**Input records**
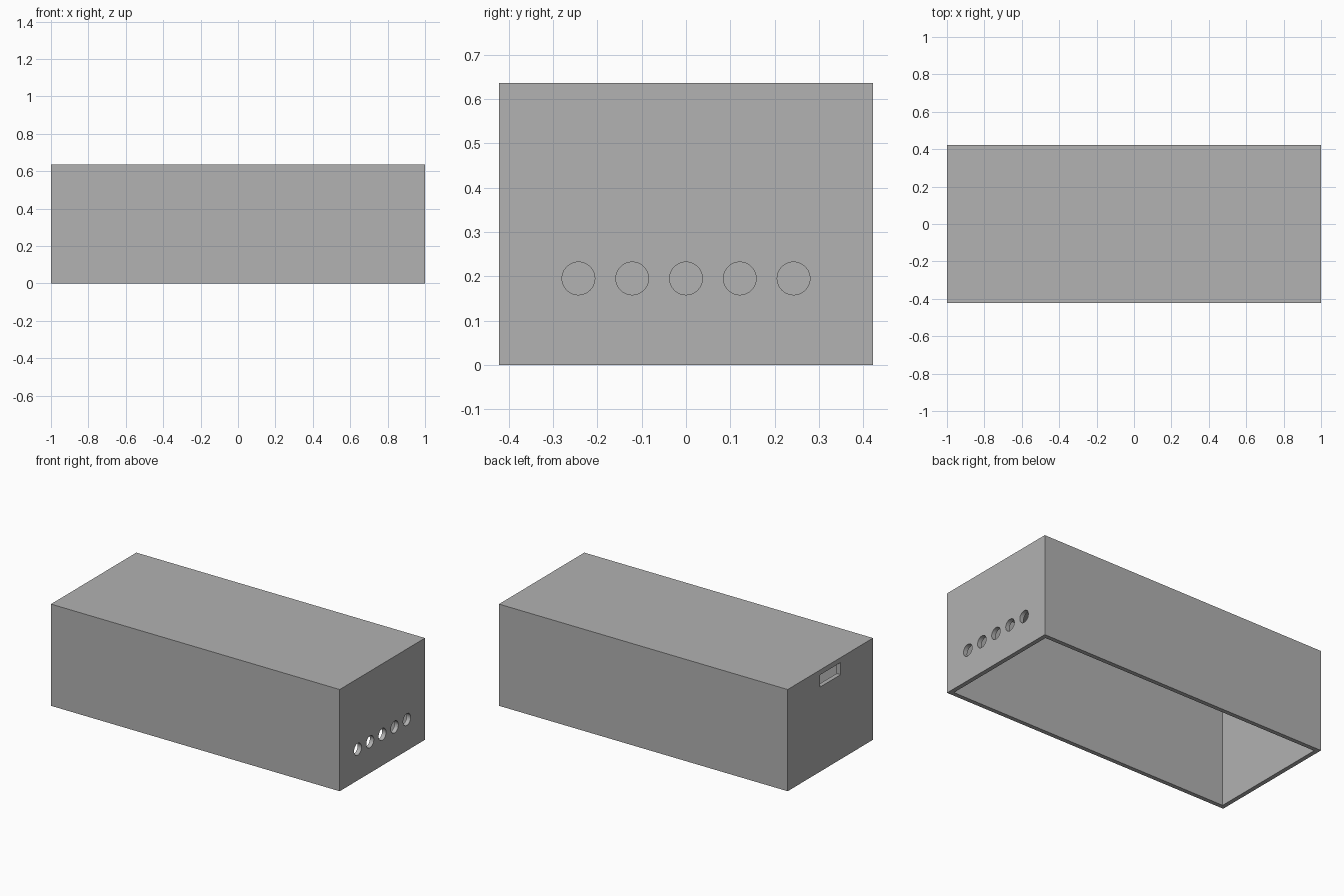
import bpy
import math

# Remove the default cube
default = bpy.data.objects.get("Cube")
if default:
    bpy.data.objects.remove(default, do_unlink=True)

LENGTH, DEPTH, HEIGHT, WALL = 2.0, 0.844, 0.637, 0.027
HOLE_RADIUS, HOLE_SPACING, HOLE_Z = 0.037, 0.1215, 0.195


def make_box(name, x, y, z):
    """Box from (min, max) ranges on each axis."""
    bpy.ops.mesh.primitive_cube_add(size=1, location=(sum(x) / 2, sum(y) / 2, sum(z) / 2))
    obj = bpy.context.object
    obj.name = name
    obj.scale = (x[1] - x[0], y[1] - y[0], z[1] - z[0])
    bpy.ops.object.transform_apply(location=True, rotation=False, scale=True)
    return obj


def cut(target, cutter):
    """Subtract the cutter from the target, then discard it."""
    cutter.hide_render = True
    mod = target.modifiers.new("cut", "BOOLEAN")
    mod.operation = "DIFFERENCE"
    mod.solver = "EXACT"
    mod.object = cutter
    bpy.context.view_layer.objects.active = target
    bpy.ops.object.modifier_apply(modifier=mod.name)
    bpy.data.objects.remove(cutter, do_unlink=True)


# Grey plastic
grey = bpy.data.materials.new("grey")
grey.use_nodes = True
colour = (0.445, 0.445, 0.445, 1)
grey.diffuse_color = colour
grey.node_tree.nodes["Principled BSDF"].inputs["Base Color"].default_value = colour

# Outer shell, hollowed out and open underneath
hx, hy = LENGTH / 2, DEPTH / 2
shell = make_box("enclosure_shell", (-hx, hx), (-hy, hy), (0, HEIGHT))
cut(shell, make_box("cavity_cutter", (-hx + WALL, hx - WALL),
                    (-hy + WALL, hy - WALL), (-0.1, HEIGHT - WALL)))

# Row of round holes through the right end wall
for i in range(-2, 3):
    bpy.ops.mesh.primitive_cylinder_add(
        vertices=48, radius=HOLE_RADIUS, depth=4 * WALL,
        location=(hx - WALL / 2, i * HOLE_SPACING, HOLE_Z),
        rotation=(0, math.pi / 2, 0))
    cut(shell, bpy.context.object)

# Rectangular slot near the top of the opposite end wall
cut(shell, make_box("slot_cutter", (-hx - WALL, -hx + 2 * WALL),
                    (-0.102, 0.102), (0.53, 0.606)))

shell.data.materials.clear()
shell.data.materials.append(grey)
for face in shell.data.polygons:
    face.material_index = 0

# Smooth hole walls, sharp box edges
bpy.ops.object.select_all(action="DESELECT")
shell.select_set(True)
bpy.context.view_layer.objects.active = shell
bpy.ops.object.shade_smooth_by_angle(angle=math.radians(30))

**Exercise instructions**
Extract, word for word, each line from the top of the data down to and including the line with "obj.scale = (x[1]"; skip the pictures.

**Solved exercise**
import bpy
import math

# Remove the default cube
default = bpy.data.objects.get("Cube")
if default:
    bpy.data.objects.remove(default, do_unlink=True)

LENGTH, DEPTH, HEIGHT, WALL = 2.0, 0.844, 0.637, 0.027
HOLE_RADIUS, HOLE_SPACING, HOLE_Z = 0.037, 0.1215, 0.195


def make_box(name, x, y, z):
    """Box from (min, max) ranges on each axis."""
    bpy.ops.mesh.primitive_cube_add(size=1, location=(sum(x) / 2, sum(y) / 2, sum(z) / 2))
    obj = bpy.context.object
    obj.name = name
    obj.scale = (x[1] - x[0], y[1] - y[0], z[1] - z[0])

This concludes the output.